==== MATERIAL FOR THIS EXERCISE

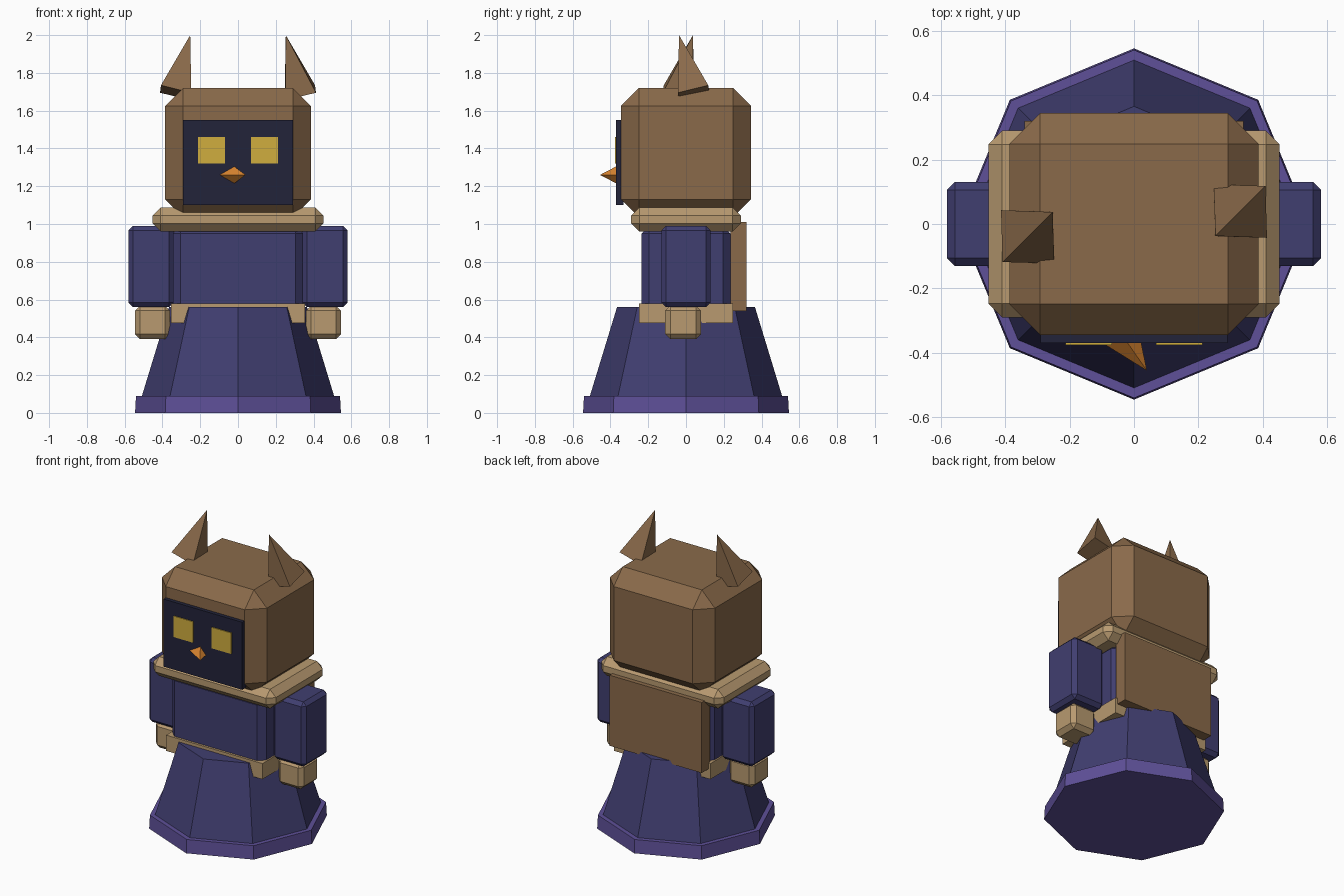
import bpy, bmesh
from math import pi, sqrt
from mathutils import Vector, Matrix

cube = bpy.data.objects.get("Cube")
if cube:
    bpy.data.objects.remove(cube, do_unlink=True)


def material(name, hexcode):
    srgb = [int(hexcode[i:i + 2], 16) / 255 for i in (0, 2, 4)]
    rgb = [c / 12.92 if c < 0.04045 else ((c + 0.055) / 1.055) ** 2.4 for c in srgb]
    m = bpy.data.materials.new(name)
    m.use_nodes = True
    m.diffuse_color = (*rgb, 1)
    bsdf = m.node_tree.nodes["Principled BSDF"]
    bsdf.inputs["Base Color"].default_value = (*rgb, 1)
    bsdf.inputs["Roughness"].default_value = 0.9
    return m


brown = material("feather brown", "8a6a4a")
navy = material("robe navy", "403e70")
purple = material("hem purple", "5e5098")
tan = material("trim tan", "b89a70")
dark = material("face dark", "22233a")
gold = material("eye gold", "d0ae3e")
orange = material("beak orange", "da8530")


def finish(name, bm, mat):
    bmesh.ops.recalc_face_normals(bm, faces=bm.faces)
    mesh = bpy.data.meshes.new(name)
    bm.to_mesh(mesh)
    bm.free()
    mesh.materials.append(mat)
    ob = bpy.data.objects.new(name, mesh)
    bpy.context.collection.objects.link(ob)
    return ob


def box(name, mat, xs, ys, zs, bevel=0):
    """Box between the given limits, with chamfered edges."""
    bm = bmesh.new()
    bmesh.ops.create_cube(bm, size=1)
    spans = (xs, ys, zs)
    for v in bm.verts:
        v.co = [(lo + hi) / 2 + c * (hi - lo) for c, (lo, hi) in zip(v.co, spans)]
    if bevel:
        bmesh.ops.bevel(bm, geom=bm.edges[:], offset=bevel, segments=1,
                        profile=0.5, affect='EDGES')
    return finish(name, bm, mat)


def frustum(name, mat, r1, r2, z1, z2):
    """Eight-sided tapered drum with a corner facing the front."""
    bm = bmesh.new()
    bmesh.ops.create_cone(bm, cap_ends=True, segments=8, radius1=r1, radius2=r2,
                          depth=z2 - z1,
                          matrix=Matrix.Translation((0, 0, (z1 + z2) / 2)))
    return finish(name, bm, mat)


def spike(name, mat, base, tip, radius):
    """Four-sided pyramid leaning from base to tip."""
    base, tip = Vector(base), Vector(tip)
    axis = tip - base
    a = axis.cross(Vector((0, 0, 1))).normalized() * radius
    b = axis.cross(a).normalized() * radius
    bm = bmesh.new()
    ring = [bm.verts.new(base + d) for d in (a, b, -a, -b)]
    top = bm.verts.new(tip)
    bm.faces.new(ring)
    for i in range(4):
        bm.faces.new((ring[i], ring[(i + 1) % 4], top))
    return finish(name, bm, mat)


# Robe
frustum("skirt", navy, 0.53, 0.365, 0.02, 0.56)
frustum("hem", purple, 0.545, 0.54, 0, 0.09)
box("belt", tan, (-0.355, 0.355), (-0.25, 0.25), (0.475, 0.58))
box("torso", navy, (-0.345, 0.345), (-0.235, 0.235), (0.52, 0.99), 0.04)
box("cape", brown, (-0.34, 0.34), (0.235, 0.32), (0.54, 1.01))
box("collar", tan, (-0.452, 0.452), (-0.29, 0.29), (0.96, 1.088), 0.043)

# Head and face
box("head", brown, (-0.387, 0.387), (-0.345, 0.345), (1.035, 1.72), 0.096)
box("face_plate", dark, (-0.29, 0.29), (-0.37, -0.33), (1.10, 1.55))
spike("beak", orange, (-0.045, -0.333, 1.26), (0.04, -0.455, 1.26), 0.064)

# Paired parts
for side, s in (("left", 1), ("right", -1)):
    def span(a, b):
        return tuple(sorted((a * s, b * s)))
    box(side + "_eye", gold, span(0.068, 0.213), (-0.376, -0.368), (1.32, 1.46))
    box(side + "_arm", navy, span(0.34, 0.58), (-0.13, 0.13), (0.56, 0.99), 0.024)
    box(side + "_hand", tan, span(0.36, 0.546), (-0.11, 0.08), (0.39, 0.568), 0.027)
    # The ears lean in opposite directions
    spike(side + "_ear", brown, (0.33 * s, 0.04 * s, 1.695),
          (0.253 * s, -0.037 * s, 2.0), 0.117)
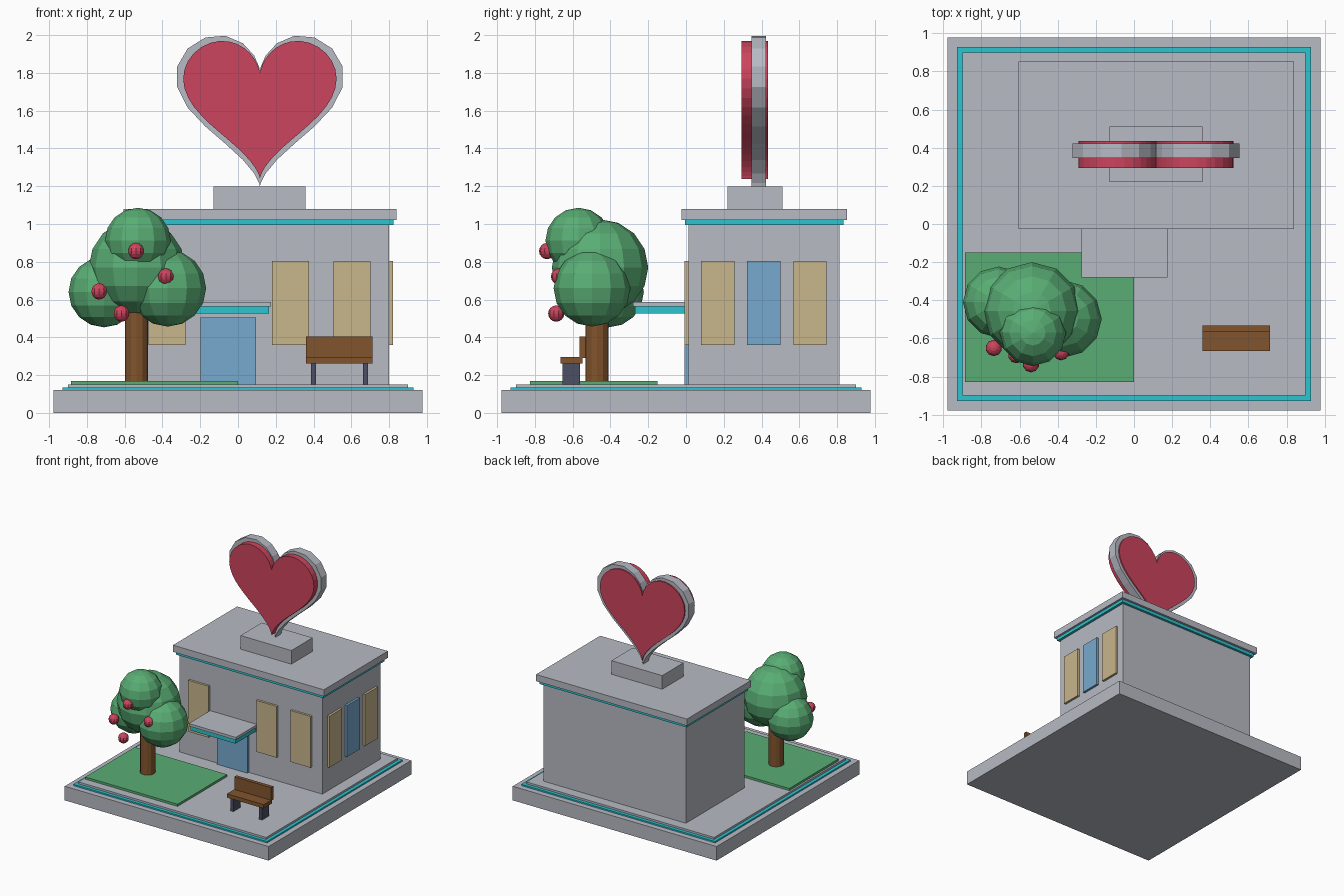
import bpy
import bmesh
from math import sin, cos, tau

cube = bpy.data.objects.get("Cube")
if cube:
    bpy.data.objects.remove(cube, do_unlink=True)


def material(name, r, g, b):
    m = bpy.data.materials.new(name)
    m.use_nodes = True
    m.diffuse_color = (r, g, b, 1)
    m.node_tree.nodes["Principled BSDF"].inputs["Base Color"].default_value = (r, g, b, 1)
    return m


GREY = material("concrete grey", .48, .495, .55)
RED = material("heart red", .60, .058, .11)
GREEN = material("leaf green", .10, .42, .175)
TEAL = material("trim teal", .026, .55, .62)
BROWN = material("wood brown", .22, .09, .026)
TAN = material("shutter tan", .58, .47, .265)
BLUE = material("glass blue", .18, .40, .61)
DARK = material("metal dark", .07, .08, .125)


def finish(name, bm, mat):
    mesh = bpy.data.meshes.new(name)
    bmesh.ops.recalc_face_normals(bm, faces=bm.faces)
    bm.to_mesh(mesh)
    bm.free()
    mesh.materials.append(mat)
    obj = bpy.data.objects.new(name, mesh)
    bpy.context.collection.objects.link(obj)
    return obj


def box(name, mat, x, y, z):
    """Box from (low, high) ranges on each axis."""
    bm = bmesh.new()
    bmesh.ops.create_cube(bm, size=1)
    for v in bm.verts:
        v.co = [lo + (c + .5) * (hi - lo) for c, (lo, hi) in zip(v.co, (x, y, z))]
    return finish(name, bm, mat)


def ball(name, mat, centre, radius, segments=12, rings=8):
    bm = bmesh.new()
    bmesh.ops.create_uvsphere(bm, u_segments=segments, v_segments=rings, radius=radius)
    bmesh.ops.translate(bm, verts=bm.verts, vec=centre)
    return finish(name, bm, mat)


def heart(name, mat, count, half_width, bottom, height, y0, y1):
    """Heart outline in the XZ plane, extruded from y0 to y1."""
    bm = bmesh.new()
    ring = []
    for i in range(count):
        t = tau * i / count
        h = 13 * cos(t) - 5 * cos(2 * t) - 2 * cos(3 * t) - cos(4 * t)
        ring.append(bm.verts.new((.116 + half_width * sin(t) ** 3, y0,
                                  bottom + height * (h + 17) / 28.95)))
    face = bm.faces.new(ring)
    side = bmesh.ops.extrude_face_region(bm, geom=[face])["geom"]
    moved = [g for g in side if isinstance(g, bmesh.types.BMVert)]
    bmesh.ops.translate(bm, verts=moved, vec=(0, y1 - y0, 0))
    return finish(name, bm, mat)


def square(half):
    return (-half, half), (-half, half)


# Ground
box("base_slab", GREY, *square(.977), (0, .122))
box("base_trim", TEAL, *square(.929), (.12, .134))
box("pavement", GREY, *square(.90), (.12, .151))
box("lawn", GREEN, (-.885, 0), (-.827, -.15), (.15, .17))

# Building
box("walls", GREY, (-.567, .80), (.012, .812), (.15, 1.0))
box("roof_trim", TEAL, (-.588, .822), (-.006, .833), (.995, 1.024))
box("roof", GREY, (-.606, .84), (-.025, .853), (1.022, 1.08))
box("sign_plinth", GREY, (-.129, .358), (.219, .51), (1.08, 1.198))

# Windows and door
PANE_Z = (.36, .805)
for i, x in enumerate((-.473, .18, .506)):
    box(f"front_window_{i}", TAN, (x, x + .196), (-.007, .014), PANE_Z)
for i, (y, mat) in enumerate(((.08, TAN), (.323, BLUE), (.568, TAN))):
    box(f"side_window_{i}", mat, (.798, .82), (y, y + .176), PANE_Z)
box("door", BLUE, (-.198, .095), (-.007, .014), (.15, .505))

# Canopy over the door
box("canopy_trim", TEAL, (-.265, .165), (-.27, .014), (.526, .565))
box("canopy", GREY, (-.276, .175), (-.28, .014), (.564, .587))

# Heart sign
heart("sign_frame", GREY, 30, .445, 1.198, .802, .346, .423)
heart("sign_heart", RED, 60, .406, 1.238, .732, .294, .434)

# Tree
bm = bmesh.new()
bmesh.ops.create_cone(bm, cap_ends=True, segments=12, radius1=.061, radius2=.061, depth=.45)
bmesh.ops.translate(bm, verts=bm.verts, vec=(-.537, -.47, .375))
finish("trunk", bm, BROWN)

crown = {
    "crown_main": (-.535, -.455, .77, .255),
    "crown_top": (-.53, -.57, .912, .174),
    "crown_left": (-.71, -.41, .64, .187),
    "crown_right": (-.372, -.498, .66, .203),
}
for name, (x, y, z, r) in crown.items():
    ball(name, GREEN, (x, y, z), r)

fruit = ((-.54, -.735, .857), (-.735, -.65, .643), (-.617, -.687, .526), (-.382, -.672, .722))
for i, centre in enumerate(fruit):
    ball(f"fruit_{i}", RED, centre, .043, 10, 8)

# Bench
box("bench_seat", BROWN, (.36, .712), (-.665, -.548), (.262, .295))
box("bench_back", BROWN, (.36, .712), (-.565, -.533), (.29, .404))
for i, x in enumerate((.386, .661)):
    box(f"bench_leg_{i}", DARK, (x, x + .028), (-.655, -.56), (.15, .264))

========
==== MATERIAL FOR THIS EXERCISE

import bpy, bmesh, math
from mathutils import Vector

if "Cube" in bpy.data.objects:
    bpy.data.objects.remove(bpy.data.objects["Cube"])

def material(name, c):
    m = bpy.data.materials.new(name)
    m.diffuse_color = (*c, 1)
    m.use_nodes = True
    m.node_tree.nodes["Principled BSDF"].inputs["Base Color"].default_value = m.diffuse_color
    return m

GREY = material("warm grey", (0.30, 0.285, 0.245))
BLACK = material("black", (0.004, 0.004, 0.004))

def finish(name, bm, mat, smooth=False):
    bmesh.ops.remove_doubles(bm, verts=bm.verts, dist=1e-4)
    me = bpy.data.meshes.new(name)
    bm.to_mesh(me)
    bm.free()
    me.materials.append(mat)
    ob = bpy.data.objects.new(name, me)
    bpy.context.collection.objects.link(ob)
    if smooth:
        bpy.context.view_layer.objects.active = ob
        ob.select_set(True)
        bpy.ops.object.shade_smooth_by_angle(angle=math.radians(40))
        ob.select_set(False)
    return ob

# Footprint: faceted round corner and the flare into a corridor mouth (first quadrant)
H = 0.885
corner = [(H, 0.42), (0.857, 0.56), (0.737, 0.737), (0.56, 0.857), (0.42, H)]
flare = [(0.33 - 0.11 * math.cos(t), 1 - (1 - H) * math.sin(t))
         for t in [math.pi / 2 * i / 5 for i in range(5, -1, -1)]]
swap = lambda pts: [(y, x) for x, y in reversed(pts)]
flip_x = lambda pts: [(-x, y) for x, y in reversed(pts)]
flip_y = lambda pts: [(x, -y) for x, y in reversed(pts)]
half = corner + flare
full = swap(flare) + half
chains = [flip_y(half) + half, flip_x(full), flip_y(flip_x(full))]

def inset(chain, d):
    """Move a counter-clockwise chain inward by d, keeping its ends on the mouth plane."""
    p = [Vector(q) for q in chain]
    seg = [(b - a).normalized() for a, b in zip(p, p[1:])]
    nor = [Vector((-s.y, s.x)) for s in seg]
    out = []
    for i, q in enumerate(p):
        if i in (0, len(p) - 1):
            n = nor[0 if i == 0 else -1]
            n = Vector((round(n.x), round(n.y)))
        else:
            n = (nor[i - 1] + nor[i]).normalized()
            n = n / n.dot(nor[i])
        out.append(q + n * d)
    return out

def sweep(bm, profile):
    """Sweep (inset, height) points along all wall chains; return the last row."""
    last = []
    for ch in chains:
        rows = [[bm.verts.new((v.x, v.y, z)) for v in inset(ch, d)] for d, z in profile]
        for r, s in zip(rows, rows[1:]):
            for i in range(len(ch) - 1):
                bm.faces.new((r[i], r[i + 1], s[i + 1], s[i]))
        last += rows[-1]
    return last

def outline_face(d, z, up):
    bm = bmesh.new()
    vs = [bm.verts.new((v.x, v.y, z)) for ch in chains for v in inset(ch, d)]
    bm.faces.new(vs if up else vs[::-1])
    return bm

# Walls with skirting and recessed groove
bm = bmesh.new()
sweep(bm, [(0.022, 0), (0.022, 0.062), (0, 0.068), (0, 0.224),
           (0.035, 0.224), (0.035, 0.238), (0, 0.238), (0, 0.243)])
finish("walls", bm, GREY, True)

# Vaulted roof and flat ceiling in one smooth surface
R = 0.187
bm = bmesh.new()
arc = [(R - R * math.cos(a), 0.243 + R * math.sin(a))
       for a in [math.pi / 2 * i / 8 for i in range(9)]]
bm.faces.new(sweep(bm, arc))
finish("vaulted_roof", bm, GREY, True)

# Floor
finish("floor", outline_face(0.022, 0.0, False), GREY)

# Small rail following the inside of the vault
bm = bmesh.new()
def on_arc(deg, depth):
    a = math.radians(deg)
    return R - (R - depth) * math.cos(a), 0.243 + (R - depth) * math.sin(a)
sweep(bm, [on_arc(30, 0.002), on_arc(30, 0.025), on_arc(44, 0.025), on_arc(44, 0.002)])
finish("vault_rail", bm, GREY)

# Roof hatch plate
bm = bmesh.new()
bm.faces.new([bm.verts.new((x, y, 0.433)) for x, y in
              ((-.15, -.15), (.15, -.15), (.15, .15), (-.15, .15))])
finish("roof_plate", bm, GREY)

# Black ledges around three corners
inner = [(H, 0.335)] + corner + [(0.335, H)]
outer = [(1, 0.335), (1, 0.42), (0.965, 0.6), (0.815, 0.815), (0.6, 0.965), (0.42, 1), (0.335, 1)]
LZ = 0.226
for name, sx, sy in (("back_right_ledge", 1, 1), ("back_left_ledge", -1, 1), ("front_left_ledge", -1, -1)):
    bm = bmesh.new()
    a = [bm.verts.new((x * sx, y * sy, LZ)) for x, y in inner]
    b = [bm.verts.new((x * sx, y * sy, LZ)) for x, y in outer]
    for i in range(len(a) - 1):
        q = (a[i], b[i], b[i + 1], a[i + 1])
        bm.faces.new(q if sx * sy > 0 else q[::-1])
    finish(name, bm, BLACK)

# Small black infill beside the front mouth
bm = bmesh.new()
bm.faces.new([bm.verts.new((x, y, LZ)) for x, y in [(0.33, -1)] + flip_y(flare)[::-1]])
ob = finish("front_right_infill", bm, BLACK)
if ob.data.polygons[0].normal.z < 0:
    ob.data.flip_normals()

========

> TASK DESCRIPTION: Whenever a line of the listing above holds the word "Vector", copy that line.

> FINAL ANSWER:
from mathutils import Vector, Matrix
    base, tip = Vector(base), Vector(tip)
    a = axis.cross(Vector((0, 0, 1))).normalized() * radius
from mathutils import Vector
    p = [Vector(q) for q in chain]
    nor = [Vector((-s.y, s.x)) for s in seg]
            n = Vector((round(n.x), round(n.y)))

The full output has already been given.